From the low white walls and the church’s steeple,
From our little fields under grass or grain,
I’m gone away to the fairy people.
I shall not come to the town again.
Lord Dunsany, “The Fairy Child”
A handful of writers make up my “buy whatever they write” list and Joyce is one of them, along with people like Liz Hand and Clive Barker. The title of this one hooked me instantly, as fairy tales are kind of an obsession with me. I had the additional delight of speaking with Graham at Alt.Fiction about the “extremely dangerous fairy folk” as we should call them, because those who associate them with twinkly lights and tinkling laughs just don’t know the truth.
Be very sure: they are extremely dangerous.
The novel begins with Tara Martin showing up at her folks’ front door on Christmas day—after having disappeared twenty years ago. She’s disheveled and exhausted but she doesn’t look that much different from when she went missing two decades before. Her vanishing aged her parents and threw her older brother Peter into agonized spirals of despair. Tara’s old boyfriend, the perpetually adolescent musician Richie, seems frozen in time as well as brittle from all the suspicion heaped on his head.
“The modern superstition is that we are free of superstition.”

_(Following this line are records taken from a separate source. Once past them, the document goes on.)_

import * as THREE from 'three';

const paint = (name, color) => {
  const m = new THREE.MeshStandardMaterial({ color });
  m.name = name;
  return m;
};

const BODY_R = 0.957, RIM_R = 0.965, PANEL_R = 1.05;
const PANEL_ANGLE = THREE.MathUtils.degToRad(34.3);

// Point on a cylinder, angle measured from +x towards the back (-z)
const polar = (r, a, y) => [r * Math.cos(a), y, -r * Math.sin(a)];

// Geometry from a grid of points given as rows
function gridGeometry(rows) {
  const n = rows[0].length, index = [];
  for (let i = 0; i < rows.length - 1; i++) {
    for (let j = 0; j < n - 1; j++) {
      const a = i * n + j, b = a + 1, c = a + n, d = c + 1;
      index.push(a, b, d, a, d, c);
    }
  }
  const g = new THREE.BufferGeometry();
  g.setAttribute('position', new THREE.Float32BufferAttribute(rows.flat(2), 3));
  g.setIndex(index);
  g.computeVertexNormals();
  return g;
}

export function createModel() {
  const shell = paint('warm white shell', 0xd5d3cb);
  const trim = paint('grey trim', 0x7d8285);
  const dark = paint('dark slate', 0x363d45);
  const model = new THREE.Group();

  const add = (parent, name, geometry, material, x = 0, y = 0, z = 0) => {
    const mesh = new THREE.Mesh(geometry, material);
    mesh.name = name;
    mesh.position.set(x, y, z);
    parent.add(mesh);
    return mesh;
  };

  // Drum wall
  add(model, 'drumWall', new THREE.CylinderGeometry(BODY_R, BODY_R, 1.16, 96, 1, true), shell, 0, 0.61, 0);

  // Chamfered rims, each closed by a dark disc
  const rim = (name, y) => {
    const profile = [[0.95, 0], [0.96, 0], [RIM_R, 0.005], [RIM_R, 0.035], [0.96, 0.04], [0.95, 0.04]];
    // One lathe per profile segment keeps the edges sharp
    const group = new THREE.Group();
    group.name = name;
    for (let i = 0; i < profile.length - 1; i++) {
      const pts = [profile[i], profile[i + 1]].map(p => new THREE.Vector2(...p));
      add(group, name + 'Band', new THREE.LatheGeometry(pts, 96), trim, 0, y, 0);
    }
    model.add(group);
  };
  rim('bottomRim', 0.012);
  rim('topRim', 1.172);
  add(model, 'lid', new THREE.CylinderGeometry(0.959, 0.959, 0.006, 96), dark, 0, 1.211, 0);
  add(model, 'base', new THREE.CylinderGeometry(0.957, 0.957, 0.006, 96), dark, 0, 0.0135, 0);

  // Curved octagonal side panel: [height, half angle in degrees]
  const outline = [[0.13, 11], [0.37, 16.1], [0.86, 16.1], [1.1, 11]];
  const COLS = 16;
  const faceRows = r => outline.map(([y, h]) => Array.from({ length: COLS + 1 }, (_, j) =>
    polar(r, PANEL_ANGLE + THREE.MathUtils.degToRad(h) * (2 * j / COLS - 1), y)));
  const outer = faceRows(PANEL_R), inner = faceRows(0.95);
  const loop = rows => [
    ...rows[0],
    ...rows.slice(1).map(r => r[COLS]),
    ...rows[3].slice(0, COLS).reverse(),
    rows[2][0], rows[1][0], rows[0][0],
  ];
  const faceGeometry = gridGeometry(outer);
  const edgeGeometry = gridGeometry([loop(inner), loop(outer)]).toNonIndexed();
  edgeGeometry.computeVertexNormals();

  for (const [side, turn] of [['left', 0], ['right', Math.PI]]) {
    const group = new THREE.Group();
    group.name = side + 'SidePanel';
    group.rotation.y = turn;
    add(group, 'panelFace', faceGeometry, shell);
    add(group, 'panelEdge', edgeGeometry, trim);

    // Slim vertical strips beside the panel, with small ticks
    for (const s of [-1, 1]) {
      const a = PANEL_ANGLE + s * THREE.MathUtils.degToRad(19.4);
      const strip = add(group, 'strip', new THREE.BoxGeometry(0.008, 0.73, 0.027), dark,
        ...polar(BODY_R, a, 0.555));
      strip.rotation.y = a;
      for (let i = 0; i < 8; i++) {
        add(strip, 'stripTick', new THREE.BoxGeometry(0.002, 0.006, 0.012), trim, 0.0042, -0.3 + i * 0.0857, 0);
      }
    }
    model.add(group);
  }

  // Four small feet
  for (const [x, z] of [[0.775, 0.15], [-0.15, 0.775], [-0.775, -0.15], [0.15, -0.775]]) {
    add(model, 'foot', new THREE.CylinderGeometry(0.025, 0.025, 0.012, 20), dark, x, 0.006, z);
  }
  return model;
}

Everybody’s glad Tara’s back—initially. But then come their questions and her grudging acquiescence to their endless pokes of curiosity: she was away with the fairies. More or less—I’m not giving credit here to Joyce’s elegant reveal. Naturally, everyone doubts this revelation and the ways in which they cope with her insistence on the story play out beautifully as part of the characters Joyce has drawn with such care.
I was in agony all the way through the book, wondering how it would end. That’s perhaps the most exquisite suffering there is: wanting to rush to the conclusion, yet not wanting the story’s delights to end. The ending was perfect. I really can’t recommend this book enough. If you know fairy lore, every echo of the prose will delight, like the fact that Peter becomes a blacksmith and works with iron. Each chapter is headed with fantastic quotes from great minds, many familiar, some completely new gifts for me. This is one of those magical stories that captures something elusive and true.
As Tara says to Richie at one point, “Sometimes I think we are asleep; that we only a dream. When we sleep we get a chance to see what life is really like. That’s it. In our daily lives, we don’t know what it means to be fully conscious. And I don’t say I like it.”
Joyce captures the extraordinary nature of a traumatic event with precision. And the struggle of holding onto her experience echoes the similarly painful process of being a creator in the face of the world’s indifference. “The effort of maintaining a singular belief in the face of overwhelming opposition was exhausting. Tara could see how easy it would be simply to give way, to accept that she was deluded, to let the memory become a ghost and then to let the ghost fade.” Hers is a journey of heartbreak and joy you will find irresistible.
And you’ll never look at that carpet of bluebells quite the same.
Reviewed by K. A. Laity